Modified from Kleim and Jones (2008) Principles of Experience-Dependent Neural Plasticity: Implications for Rehabilitation After Brain Damage .
1. Use It or Lose It
Movements and skills which are not practiced, may get more difficult. This may be due in part to a loss of the number and efficiency of connections in the brain.
2. Use It and Improve It
Exercise and training which drives a specific brain function can lead to an enhancement of that function.
Specificity of practice is important. In here fits the saying of "practice makes permanent, but only perfect practice makes perfect". For example: If you practice standing up using your less affected side to pull / push, and do not appropriately engage the affected side, then you will get better at standing like this, but it will not help to improve the use of your affected side during this task.
4. Repetition Matters
Neuroplasticity requires sufficient repetition. Movements or tasks need to be repeated over and over, in order to make long term changes to the brain.
5. Intensity Matters
High repetitions in a shorter time are needed to induce long term changes. Intensity of exercise and practice
6. Time Matters
In rehabilitation, starting earlier is usually better than starting later, but there is always potential for restructuring for improvements in movement and control.
7. Salience Matters
To train our brain, the movement or skill we are learning must have some meaning, relevance or importance to us.
8. Age Matters
Training-induced plasticity occurs more readily in younger brains. But improvement is possible at any age.
Plasticity in response to one training experience can enhance the acquisition of similar movements and skills. For example, practicing sitting to standing can improve the ability to stand and step.

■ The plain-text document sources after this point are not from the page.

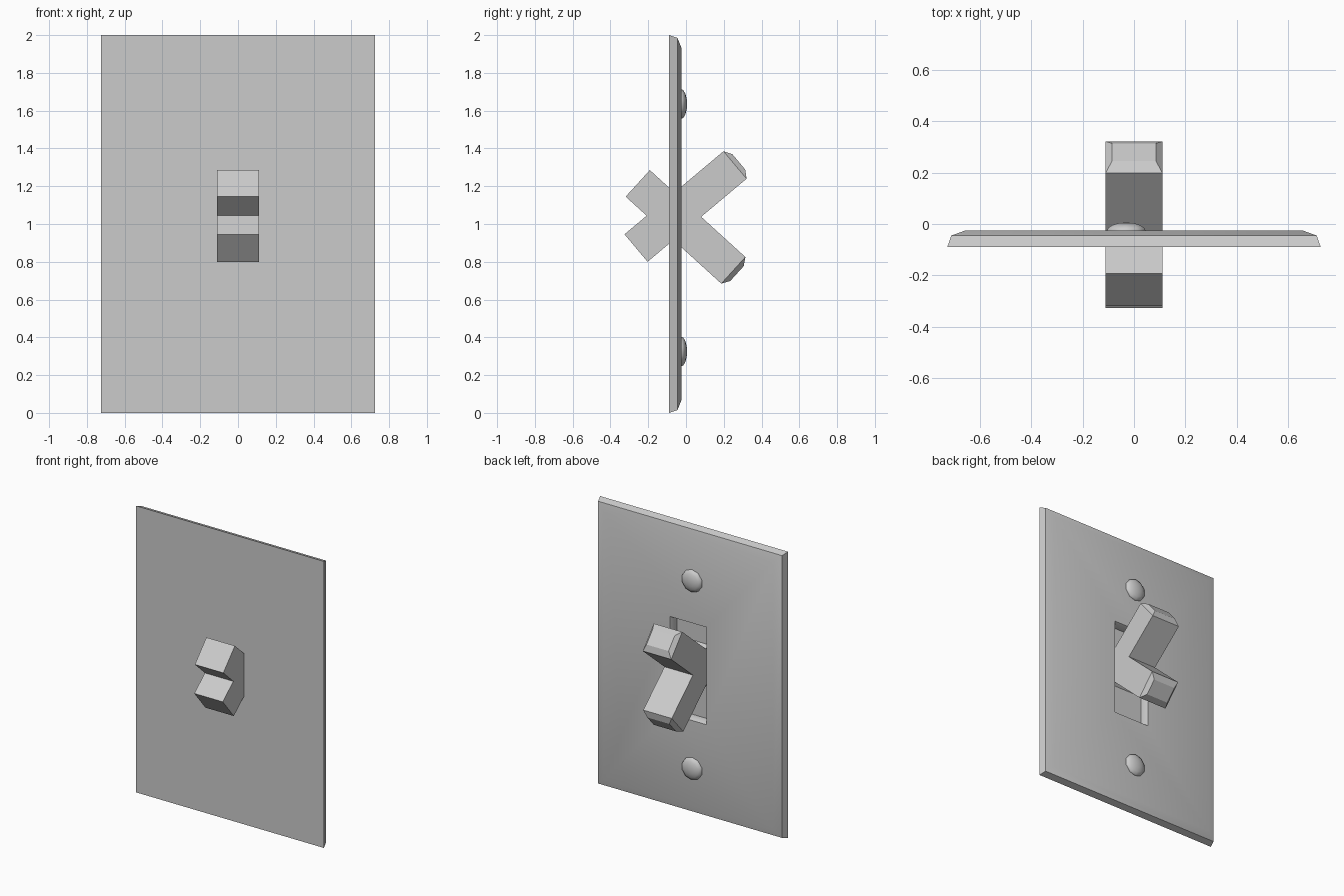
import bpy, bmesh
from math import radians
from mathutils import Matrix

if "Cube" in bpy.data.objects:
    bpy.data.objects.remove(bpy.data.objects["Cube"])


def rect_loft(name, rings):
    """Capped loft through rectangles (half width, half height, depth along +y)."""
    bm = bmesh.new()
    loops = []
    for w, h, y in rings:
        loops.append([bm.verts.new((sx * w, y, sz * h))
                      for sx, sz in ((-1, -1), (1, -1), (1, 1), (-1, 1))])
    for a, b in zip(loops, loops[1:]):
        for i in range(4):
            j = (i + 1) % 4
            bm.faces.new((a[i], a[j], b[j], b[i]))
    bm.faces.new(loops[0])
    bm.faces.new(loops[-1])
    bmesh.ops.recalc_face_normals(bm, faces=bm.faces)
    return add_object(name, bm)


def add_object(name, bm):
    mesh = bpy.data.meshes.new(name)
    bm.to_mesh(mesh)
    bm.free()
    ob = bpy.data.objects.new(name, mesh)
    bpy.context.collection.objects.link(ob)
    return ob


def smooth(ob, angle):
    bpy.ops.object.select_all(action='DESELECT')
    ob.select_set(True)
    bpy.context.view_layer.objects.active = ob
    bpy.ops.object.shade_smooth_by_angle(angle=radians(angle))


# Cover plate: bevelled rim, then a recessed slot with a closed floor
plate = rect_loft("cover_plate", [
    (0.725, 1.0, -0.089), (0.71, 0.985, -0.045), (0.655, 0.935, -0.025),
    (0.14, 0.34, -0.025), (0.13, 0.33, -0.045), (0.13, 0.33, -0.085)])
plate.location.z = 1.0
smooth(plate, 30)

# Two crossed toggle levers with tapered tips
for name, tilt, y, z in (("lever_up", 40, -0.0025, 1.0925),
                         ("lever_down", -42.3, -0.0025, 0.985)):
    lever = rect_loft(name, [(0.11, 0.095, -0.342), (0.11, 0.095, 0.342),
                             (0.085, 0.053, 0.368)])
    lever.location = (0, y, z)
    lever.rotation_euler.x = radians(tilt)

# Domed screw heads
for name, z in (("screw_top", 1.635), ("screw_bottom", 0.325)):
    bm = bmesh.new()
    bmesh.ops.create_uvsphere(bm, u_segments=10, v_segments=8, radius=1.0)
    bmesh.ops.transform(bm, verts=bm.verts,
                        matrix=Matrix.Diagonal((0.08, 0.08, 0.034, 1)))
    bmesh.ops.rotate(bm, verts=bm.verts, matrix=Matrix.Rotation(radians(-90), 3, 'X'))
    screw = add_object(name, bm)
    screw.location = (-0.03, -0.028, z)
    smooth(screw, 60)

Plasticity in response to one experience can interfere with the acquisition of other behaviors. For example, if you learn to move in bed using your better side to pull you across and to sit up, this may interfere with the acquisition of appropriate trunk muscle control for rolling, lying to sitting, and even appropriate use of trunk muscles for sitting and standing balance and walking.